Taken 3 runs out of ammo


David Castellucci, Entertainment Editor

Taken 3 is supposed to be of the murder-mystery genre, yet, the murderer is so obvious the movie becomes more of an iSpy book than a full-fledged mystery.

Bryan Mills (Liam Neeson) is back yet again in the third installment of the Taken series. Tasked this time with finding the killer of his wife- Lenore (Famke Janssen)- Mills is taken on a roller coaster ride that derails all too early into the film.

The Taken series (at least the first) has always been a favorite of mine.
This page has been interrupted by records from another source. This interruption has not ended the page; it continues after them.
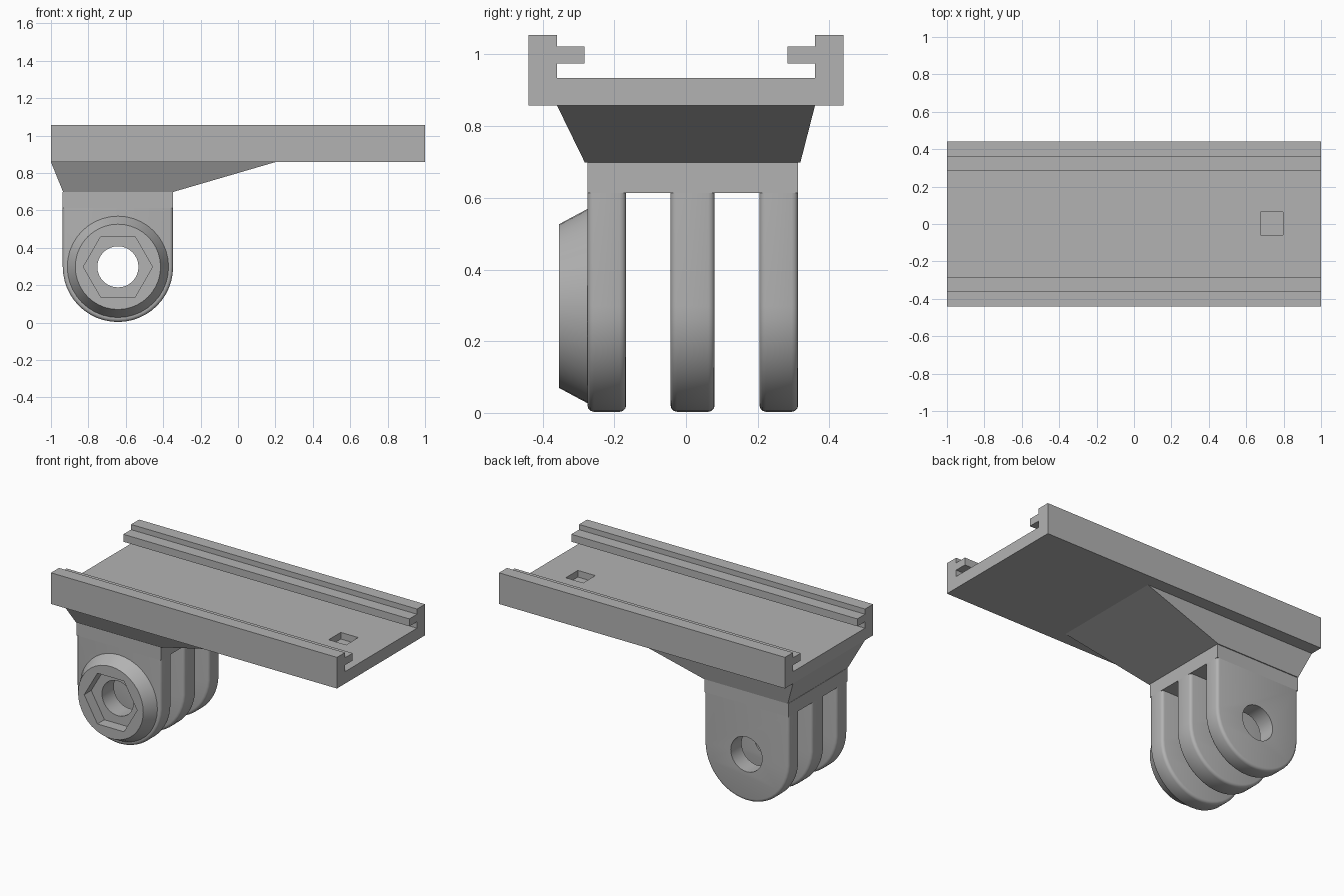
import bpy, bmesh, math
from mathutils import Vector

cube = bpy.data.objects.get("Cube")
if cube:
    bpy.data.objects.remove(cube, do_unlink=True)

grey = bpy.data.materials.new("plain grey")
grey.use_nodes = True
grey.diffuse_color = (0.45, 0.45, 0.45, 1)
grey.node_tree.nodes["Principled BSDF"].inputs["Base Color"].default_value = (0.45, 0.45, 0.45, 1)

CX, CZ, R = -0.642, 0.298, 0.295   # pivot centre and finger radius


def loft(name, ring_a, ring_b, round_below=None):
    """Closed solid between two matching rings of points."""
    bm = bmesh.new()
    a = [bm.verts.new(p) for p in ring_a]
    b = [bm.verts.new(p) for p in ring_b]
    bm.faces.new(a)
    bm.faces.new(b)
    n = len(a)
    for i in range(n):
        j = (i + 1) % n
        bm.faces.new((a[i], a[j], b[j], b[i]))
    bmesh.ops.recalc_face_normals(bm, faces=bm.faces)
    if round_below is not None:
        rim = [e for e in bm.edges
               if abs(e.verts[0].co.y - e.verts[1].co.y) < 1e-5
               and min(v.co.z for v in e.verts) < round_below]
        bmesh.ops.bevel(bm, geom=rim, offset=0.018, segments=3,
                        profile=0.5, affect='EDGES')
    mesh = bpy.data.meshes.new(name)
    bm.to_mesh(mesh)
    bm.free()
    mesh.materials.append(grey)
    obj = bpy.data.objects.new(name, mesh)
    bpy.context.collection.objects.link(obj)
    return obj


def rect(x0, x1, y0, y1, z):
    return [(x0, y0, z), (x1, y0, z), (x1, y1, z), (x0, y1, z)]


def circle(r, y, n):
    return [(CX + r * math.cos(math.tau * i / n), y, CZ + r * math.sin(math.tau * i / n))
            for i in range(n)]


def activate(obj):
    bpy.ops.object.select_all(action='DESELECT')
    obj.select_set(True)
    bpy.context.view_layer.objects.active = obj


def cut(obj, cutter):
    activate(obj)
    mod = obj.modifiers.new("cut", 'BOOLEAN')
    mod.operation = 'DIFFERENCE'
    mod.solver = 'EXACT'
    mod.object = cutter
    bpy.ops.object.modifier_apply(modifier=mod.name)


# Sliding plate with a lipped rail along both sides
half = [(0.44, 0.858), (0.44, 1.055), (0.36, 1.055), (0.36, 1.022),
        (0.283, 1.022), (0.283, 0.975), (0.36, 0.975), (0.36, 0.934)]
profile = half + [(-y, z) for y, z in reversed(half)]
plate = loft("rail_plate", [(-1, y, z) for y, z in profile], [(1, y, z) for y, z in profile])

# Square latch pocket in the plate
pocket = loft("pocket_cutter", rect(0.675, 0.797, -0.058, 0.063, 0.892),
              rect(0.675, 0.797, -0.058, 0.063, 0.96))
cut(plate, pocket)

# Sloped neck and solid block under the plate
loft("sloped_neck", rect(-0.935, -0.348, -0.282, 0.319, 0.698),
     rect(-1, 0.2, -0.36, 0.36, 0.858))
loft("finger_block", rect(CX - R, CX + R, -0.275, 0.313, 0.613),
     rect(CX - R, CX + R, -0.275, 0.313, 0.698))

# Three round-ended fingers with softened rims
outline = [(CX + R, 0.613)]
outline += [(CX + R * math.cos(t), CZ + R * math.sin(t))
            for t in (-math.pi * i / 24 for i in range(25))]
outline += [(CX - R, 0.613)]
fingers = []
for name, y0, y1 in (("front_finger", -0.275, -0.167),
                     ("middle_finger", -0.043, 0.08),
                     ("back_finger", 0.205, 0.313)):
    fingers.append(loft(name, [(x, y0, z) for x, z in outline],
                        [(x, y1, z) for x, z in outline], round_below=0.6))

# Chamfered boss holding the nut
boss = loft("nut_boss", circle(0.272, -0.273, 40), circle(0.228, -0.355, 40))
hexagon = loft("hex_cutter", circle(0.185, -0.4, 6), circle(0.185, -0.285, 6))
cut(boss, hexagon)

# Bolt hole through everything
bore = loft("bore_cutter", circle(0.11, -0.5, 32), circle(0.11, 0.5, 32))
for part in fingers + [boss]:
    cut(part, bore)

for cutter in (pocket, hexagon, bore):
    bpy.data.objects.remove(cutter, do_unlink=True)

for part in fingers + [boss]:
    activate(part)
    bpy.ops.object.shade_smooth_by_angle(angle=math.radians(35))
Being the presumably last movie in the franchise, I was taken aback by how awful the plot was, and how predictable the mystery-esc film was.

All the original characters return from the prior series, along with a few new faces such as Forest Whitaker (as Franck) and Andrew Howard (as Maxim) that give the film an overall spectacular cast.
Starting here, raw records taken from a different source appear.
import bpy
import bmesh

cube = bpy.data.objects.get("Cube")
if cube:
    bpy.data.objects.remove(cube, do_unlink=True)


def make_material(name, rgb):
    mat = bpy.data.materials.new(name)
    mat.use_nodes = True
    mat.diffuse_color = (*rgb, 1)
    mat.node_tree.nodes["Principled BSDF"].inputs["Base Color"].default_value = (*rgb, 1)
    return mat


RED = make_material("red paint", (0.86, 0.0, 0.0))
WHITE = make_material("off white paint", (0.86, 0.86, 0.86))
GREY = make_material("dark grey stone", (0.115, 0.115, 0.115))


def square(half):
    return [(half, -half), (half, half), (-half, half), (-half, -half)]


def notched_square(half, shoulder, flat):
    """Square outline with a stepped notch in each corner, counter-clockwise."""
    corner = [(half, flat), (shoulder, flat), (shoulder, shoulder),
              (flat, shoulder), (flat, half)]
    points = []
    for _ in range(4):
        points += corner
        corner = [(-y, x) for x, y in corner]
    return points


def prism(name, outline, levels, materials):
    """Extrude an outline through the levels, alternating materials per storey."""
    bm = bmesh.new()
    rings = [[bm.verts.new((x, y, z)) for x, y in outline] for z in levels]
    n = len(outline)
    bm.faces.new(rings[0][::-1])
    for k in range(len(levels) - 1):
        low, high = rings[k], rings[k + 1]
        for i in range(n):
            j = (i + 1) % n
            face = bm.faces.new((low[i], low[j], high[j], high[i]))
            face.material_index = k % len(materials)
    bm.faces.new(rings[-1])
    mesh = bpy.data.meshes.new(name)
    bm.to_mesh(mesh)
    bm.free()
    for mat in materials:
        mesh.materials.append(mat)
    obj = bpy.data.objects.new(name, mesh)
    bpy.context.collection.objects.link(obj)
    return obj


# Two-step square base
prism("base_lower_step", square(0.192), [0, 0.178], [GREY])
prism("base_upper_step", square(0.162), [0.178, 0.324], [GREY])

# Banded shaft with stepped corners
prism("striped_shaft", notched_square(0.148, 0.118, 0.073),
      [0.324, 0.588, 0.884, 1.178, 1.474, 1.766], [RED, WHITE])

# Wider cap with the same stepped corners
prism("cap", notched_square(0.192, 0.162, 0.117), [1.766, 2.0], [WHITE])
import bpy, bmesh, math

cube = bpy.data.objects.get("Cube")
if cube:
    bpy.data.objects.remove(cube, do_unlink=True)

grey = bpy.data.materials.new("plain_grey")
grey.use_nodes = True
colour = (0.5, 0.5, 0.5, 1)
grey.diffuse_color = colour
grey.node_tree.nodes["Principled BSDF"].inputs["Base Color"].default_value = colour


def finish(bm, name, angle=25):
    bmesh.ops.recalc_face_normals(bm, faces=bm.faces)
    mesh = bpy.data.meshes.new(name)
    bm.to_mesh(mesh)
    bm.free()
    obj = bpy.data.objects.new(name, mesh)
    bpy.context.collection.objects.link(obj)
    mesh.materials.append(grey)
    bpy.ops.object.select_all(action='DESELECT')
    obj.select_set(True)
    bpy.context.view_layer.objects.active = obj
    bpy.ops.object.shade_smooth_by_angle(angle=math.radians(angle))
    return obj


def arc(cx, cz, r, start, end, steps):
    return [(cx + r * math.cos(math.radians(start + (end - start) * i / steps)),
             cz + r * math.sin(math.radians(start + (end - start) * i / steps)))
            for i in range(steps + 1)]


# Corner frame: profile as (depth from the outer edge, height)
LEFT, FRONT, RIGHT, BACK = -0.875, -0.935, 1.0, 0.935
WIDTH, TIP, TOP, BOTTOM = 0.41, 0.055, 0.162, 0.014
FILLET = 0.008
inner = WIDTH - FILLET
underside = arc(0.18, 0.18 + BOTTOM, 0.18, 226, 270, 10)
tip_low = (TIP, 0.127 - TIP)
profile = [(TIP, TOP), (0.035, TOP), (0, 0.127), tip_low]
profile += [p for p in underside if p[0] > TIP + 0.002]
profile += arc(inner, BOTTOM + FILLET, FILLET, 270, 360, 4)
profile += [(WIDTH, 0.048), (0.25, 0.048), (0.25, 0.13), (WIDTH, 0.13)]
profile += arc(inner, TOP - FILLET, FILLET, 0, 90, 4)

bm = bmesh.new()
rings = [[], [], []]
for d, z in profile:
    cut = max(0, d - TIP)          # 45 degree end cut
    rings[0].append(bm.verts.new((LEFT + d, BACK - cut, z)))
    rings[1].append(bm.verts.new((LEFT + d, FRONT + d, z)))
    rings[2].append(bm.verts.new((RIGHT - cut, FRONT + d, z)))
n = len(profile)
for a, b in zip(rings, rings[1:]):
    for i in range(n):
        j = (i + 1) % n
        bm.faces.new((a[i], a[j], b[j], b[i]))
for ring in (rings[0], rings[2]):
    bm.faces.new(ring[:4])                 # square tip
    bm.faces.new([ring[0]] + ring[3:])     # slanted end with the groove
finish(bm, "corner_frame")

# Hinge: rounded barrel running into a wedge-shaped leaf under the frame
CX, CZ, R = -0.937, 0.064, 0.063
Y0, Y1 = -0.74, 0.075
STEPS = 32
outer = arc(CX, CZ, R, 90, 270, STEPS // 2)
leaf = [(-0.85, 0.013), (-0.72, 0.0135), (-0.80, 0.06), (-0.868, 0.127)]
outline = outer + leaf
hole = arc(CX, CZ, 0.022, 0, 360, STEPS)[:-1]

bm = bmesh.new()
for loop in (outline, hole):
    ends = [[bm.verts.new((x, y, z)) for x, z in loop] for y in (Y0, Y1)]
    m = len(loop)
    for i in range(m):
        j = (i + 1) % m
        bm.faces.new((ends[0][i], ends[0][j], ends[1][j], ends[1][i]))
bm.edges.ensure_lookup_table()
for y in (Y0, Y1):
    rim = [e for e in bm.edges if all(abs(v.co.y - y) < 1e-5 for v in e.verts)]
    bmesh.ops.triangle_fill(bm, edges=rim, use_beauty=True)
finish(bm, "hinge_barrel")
In fact, the best part of this movie is how the entire cast contributes to the ever-confusing story. The development of each character shows progress as Taken 3 continues forward, and does an excellent job of establishing each character as more than just an actor/actress.

However, not even a well-developed cast could have saved Taken 3. For starters, the plot is just down-right lost.  Lenore gets murdered within the first ten minutes of the movie, Bryan becomes angered, goes on a hunt to find the killer, and about half-way through the film, finds out a plot-twist that can only be foreseen by anyone who watches the first ten minutes of the show.

Another major issue in Taken 3 is the atmosphere. Taken brought about a darker, more realistic atmosphere, and Taken 2 was a little lighter, yet still committed to the atmosphere. Taken 3 had multiple switches of atmosphere (ranging from heart-felt moments, to an all-out shoot-out) and honestly felt as though the directors had no idea where they wanted to take the movie.

Taken 3 should have saved the series. Taken 3 should have been the blockbuster conclusion that brought the finale to a well-deserved close. Unfortunately, for Liam Neeson and the directors, the movie that set out to “end it all,” ended with an average set of three stars.